School management argued before the Supreme Court that no clause of the Disaster Management Act of 2005, the Rajasthan Epidemic Diseases Act of 2020, or the Rajasthan Schools (Regulation of Fee) Act authorises the State Government to reduce the amount of fees that private schools must receive.
The state defended the order, claiming that as one of the steps under the Act of 2005, it has the authority to alleviate the fears of parents and to develop the capacity of stakeholders.
“Having regard to the purport of the Act of 2005, it is unfathomable as to how the State Authorities established under the stated Act can arrogate unto themselves power to issue directions to private parties on economic aspects of legitimate subsisting contractual matters or transactions between them inter se. In any case, the impugned order has not been issued by the State Authority referred to in the Act of 2005. It is not enough to say that the same was issued under the directions of the Chief Minister of the State. For, the Chief Minister is only the Chairperson (Ex officio) of the State Disaster Management Authority established under Section 14 of the Act of 2005. Suffice it to observe that there is no provision in the Act of 2005 which concerns or governs the subject of interdicting the school fee structure fixed under the Act of 2016,” the court said referring to the provisions of the act.
To justify its order, the State argued that the general provision in Section 4(2)(g) allowing the government to control or limit the operation of offices, government and private institutions, and educational institutions in the state, did not grant the state government the authority to decide on the fee structure of the unaided private school in question.

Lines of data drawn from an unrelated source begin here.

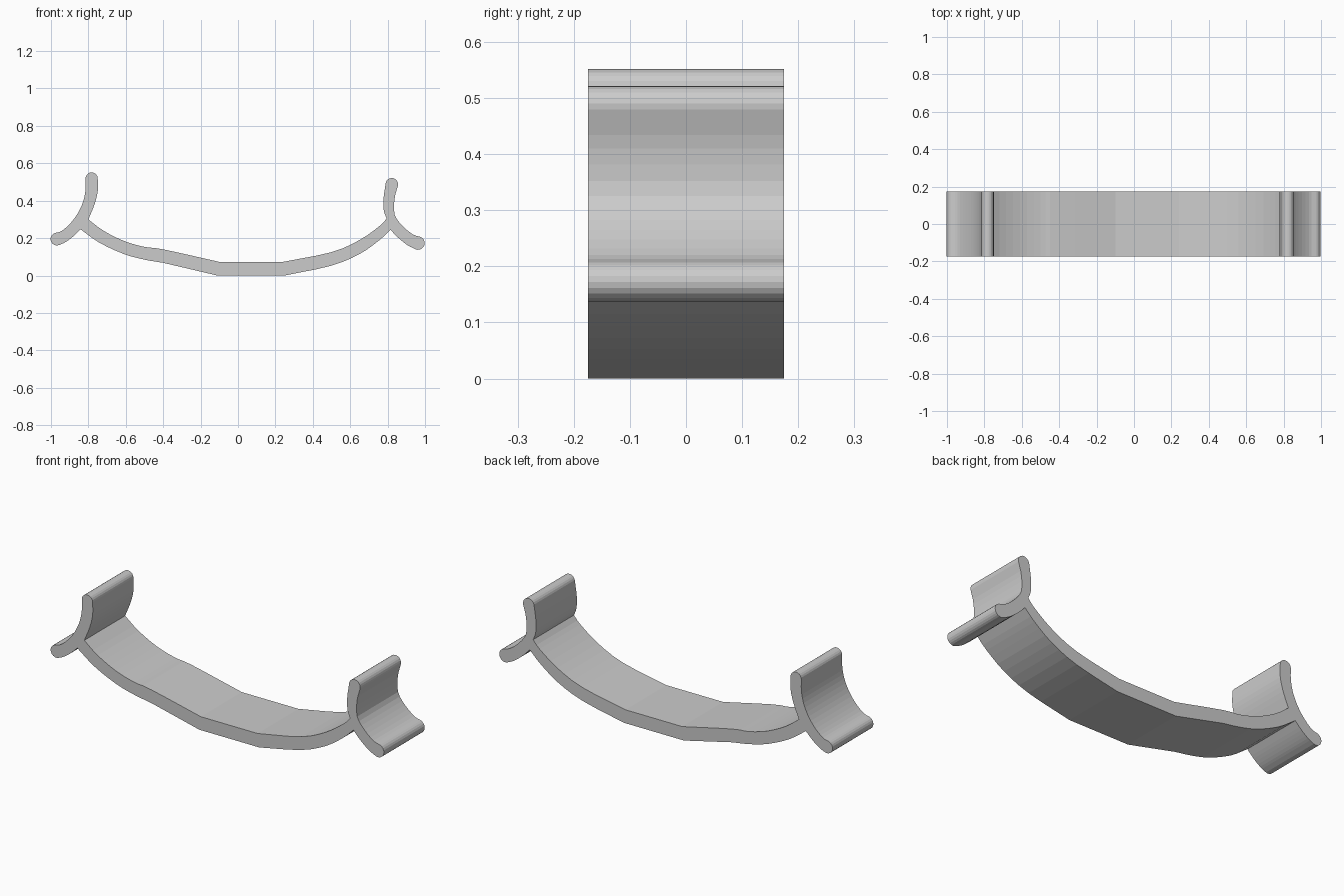
import bpy, bmesh, math
from mathutils import Vector

if "Cube" in bpy.data.objects:
    bpy.data.objects.remove(bpy.data.objects["Cube"])

DEPTH = 0.35


def smooth(pts, n=3):
    """Catmull-Rom curve through the points, ends included."""
    p = [Vector(q) for q in pts]
    p = [2 * p[0] - p[1]] + p + [2 * p[-1] - p[-2]]
    out = []
    for a, b, c, d in zip(p, p[1:], p[2:], p[3:]):
        for i in range(n):
            t = i / n
            out.append(0.5 * (2 * b + (c - a) * t + (2 * a - 5 * b + 4 * c - d) * t * t
                              + (3 * b - a - 3 * c + d) * t ** 3))
    return out + [p[-2]]


def cap(a, b, n=10):
    """Rounded end from a to b, turning counter-clockwise."""
    a, b = Vector(a), Vector(b)
    m, h = (a + b) / 2, (a - b) / 2
    out = []
    for i in range(1, n):
        t = math.pi * i / n
        out.append(m + Vector((h.x * math.cos(t) - h.y * math.sin(t),
                               h.x * math.sin(t) + h.y * math.cos(t))))
    return out


# Outline in (x, z), counter-clockwise, split at the sharp corners
under_left = smooth([(-.842, .247), (-.74, .175), (-.61, .115), (-.5, .085), (-.4, .068)])
under_right = smooth([(.25, 0), (.5, .053), (.65, .115), (.757, .19), (.815, .245)])
right_foot_under = smooth([(.815, .245), (.853, .205), (.905, .163), (.95, .14)])
right_outer = smooth([(.975, .207), (.935, .22), (.88, .265), (.838, .325),
                      (.837, .41), (.855, .48)])
right_inner = smooth([(.79, .496), (.778, .41), (.78, .345), (.795, .305)])
top_right = smooth([(.795, .305), (.757, .265), (.65, .19), (.5, .125), (.24, .073)])
top_left = smooth([(-.1, .073), (-.4, .14), (-.5, .153), (-.61, .185),
                   (-.72, .24), (-.8, .3)])
left_inner = smooth([(-.8, .3), (-.767, .38), (-.75, .45), (-.75, .52)])
left_outer = smooth([(-.815, .518), (-.815, .46), (-.828, .395), (-.858, .33),
                     (-.9, .275), (-.944, .238), (-.98, .227)])
left_foot_under = smooth([(-.956, .163), (-.92, .18), (-.88, .21), (-.842, .247)])

outline = (under_left + [Vector((-.11, 0))] + under_right + right_foot_under
           + cap(right_foot_under[-1], right_outer[0]) + right_outer
           + cap(right_outer[-1], right_inner[0]) + right_inner + top_right
           + top_left + left_inner + cap(left_inner[-1], left_outer[0])
           + left_outer + cap(left_outer[-1], left_foot_under[0]) + left_foot_under)
profile = [p for i, p in enumerate(outline) if (p - outline[i - 1]).length > 1e-4]

# Extrude the profile through the depth
bm = bmesh.new()
face = bm.faces.new([bm.verts.new((p.x, -DEPTH / 2, p.y)) for p in profile])
ext = bmesh.ops.extrude_face_region(bm, geom=[face], use_keep_orig=True)
bmesh.ops.translate(bm, vec=(0, DEPTH, 0),
                    verts=[v for v in ext["geom"] if isinstance(v, bmesh.types.BMVert)])
bmesh.ops.recalc_face_normals(bm, faces=bm.faces)
mesh = bpy.data.meshes.new("curved_bracket")
bm.to_mesh(mesh)
bm.free()
bracket = bpy.data.objects.new("curved_bracket", mesh)
bpy.context.collection.objects.link(bracket)
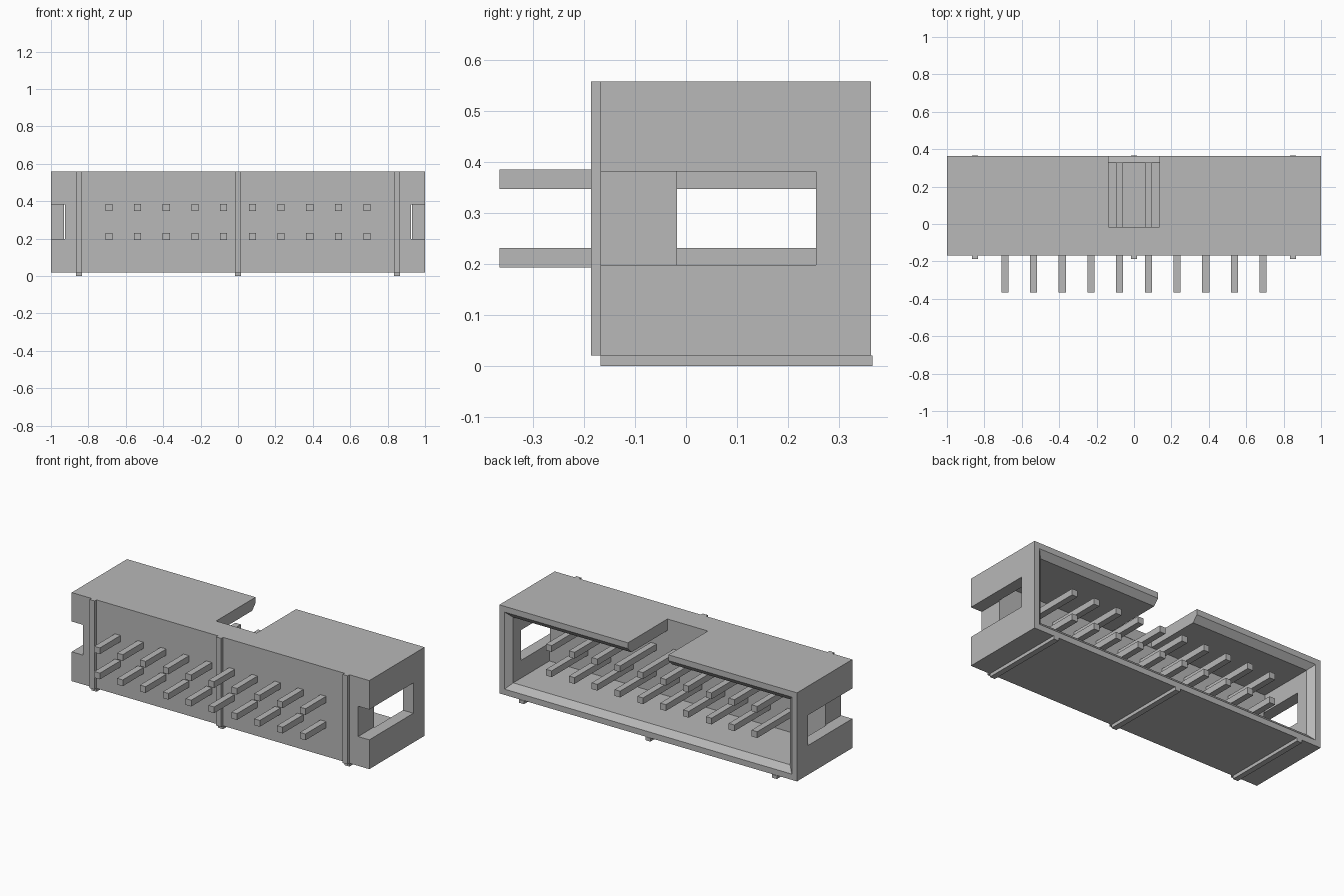
import bpy
import bmesh

old = bpy.data.objects.get("Cube")
if old:
    bpy.data.objects.remove(old, do_unlink=True)

grey = bpy.data.materials.new("plain grey")
grey.use_nodes = True
grey.diffuse_color = (0.48, 0.48, 0.48, 1)
grey.node_tree.nodes["Principled BSDF"].inputs["Base Color"].default_value = (0.48, 0.48, 0.48, 1)


def loft(name, rings):
    """Join rectangles (y, half width, z low, z high) into a closed solid along y."""
    bm = bmesh.new()
    loops = [[bm.verts.new((x, y, z)) for x, z in ((-w, lo), (w, lo), (w, hi), (-w, hi))]
             for y, w, lo, hi in rings]
    for a, b in zip(loops, loops[1:]):
        for i in range(4):
            j = (i + 1) % 4
            bm.faces.new((a[i], a[j], b[j], b[i]))
    bm.faces.new(loops[0][::-1])
    bm.faces.new(loops[-1])
    bmesh.ops.recalc_face_normals(bm, faces=bm.faces)
    mesh = bpy.data.meshes.new(name)
    bm.to_mesh(mesh)
    bm.free()
    mesh.materials.append(grey)
    obj = bpy.data.objects.new(name, mesh)
    bpy.context.collection.objects.link(obj)
    return obj


def box(name, x, half_width, y0, y1, z0, z1):
    obj = loft(name, [(y0, half_width, z0, z1), (y1, half_width, z0, z1)])
    obj.location.x = x
    return obj


FRONT, BACK, FLOOR = -0.168, 0.363, -0.018
LOW, HIGH = 0.02, 0.558
WALL, RIM = 0.07, 0.035

# Shroud block with its cavity, key notch and side latch slots
shroud = box("shroud", 0, 1, FRONT, BACK, LOW, HIGH)


def section(y, inset):
    return (y, 1 - inset, LOW + inset, HIGH - inset)


cutters = [
    loft("cavity_cutter", [section(FLOOR, WALL), section(0.33, WALL),
                           section(BACK, RIM), section(0.45, RIM)]),
    box("notch_cutter", 0, 0.136, FLOOR + 0.002, 0.5, 0.4, 0.7),
]
for side in (-1, 1):
    cutters.append(box("slot_cutter", side * 1.025, 0.1, -0.3, 0.255, 0.198, 0.382))

for cutter in cutters:
    cutter.hide_render = True
    mod = shroud.modifiers.new(cutter.name, "BOOLEAN")
    mod.operation = "DIFFERENCE"
    mod.solver = "EXACT"
    mod.object = cutter

# Bake the cuts and drop the cutters
bpy.context.view_layer.update()
cut_mesh = bpy.data.meshes.new_from_object(
    shroud.evaluated_get(bpy.context.evaluated_depsgraph_get()))
shroud.modifiers.clear()
shroud.data = cut_mesh
for cutter in cutters:
    bpy.data.objects.remove(cutter, do_unlink=True)

# Locating ribs on the front and underside
for x in (-0.85, 0, 0.85):
    box("front_rib", x, 0.017, -0.186, FRONT, LOW, HIGH)
    box("bottom_rib", x, 0.017, FRONT, 0.366, 0, LOW)

# Two rows of square contact pins
PITCH = 0.1535
for row in range(2):
    z = 0.2125 + row * PITCH
    for i in range(10):
        x = (i - 4.5) * PITCH
        box("pin", x, 0.019, -0.366, 0.33, z - 0.019, z + 0.019)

“The measures enunciated in Section 4 of the Act of 2020 in no way deal with the “tariffs” of air, rail, road, hospital, temporary accommodation. It only enables the Authority to prohibit any usage or activities which the Government considers sufficient to spread or transmit epidemic diseases and for that purpose to inspect various places suspected of being infected with such diseases. Indeed, it can regulate or restrict the functioning of offices, Government and private and educational institutions in the State. That, however, would be only in respect of manner of its use and its timings including to observe standard operating procedures to ensure that epidemic diseases do not transmit or spread on account of activities carried out therein. That power to regulate cannot be invoked to control the tariffs, fees or cost of goods and services and in particular economic aspects of contractual matters between two private parties or so to say school fees of private unaided schools. Accordingly, even the last point urged by the State to justify the impugned order dated 28.10.2020 falls to the ground,” the court said.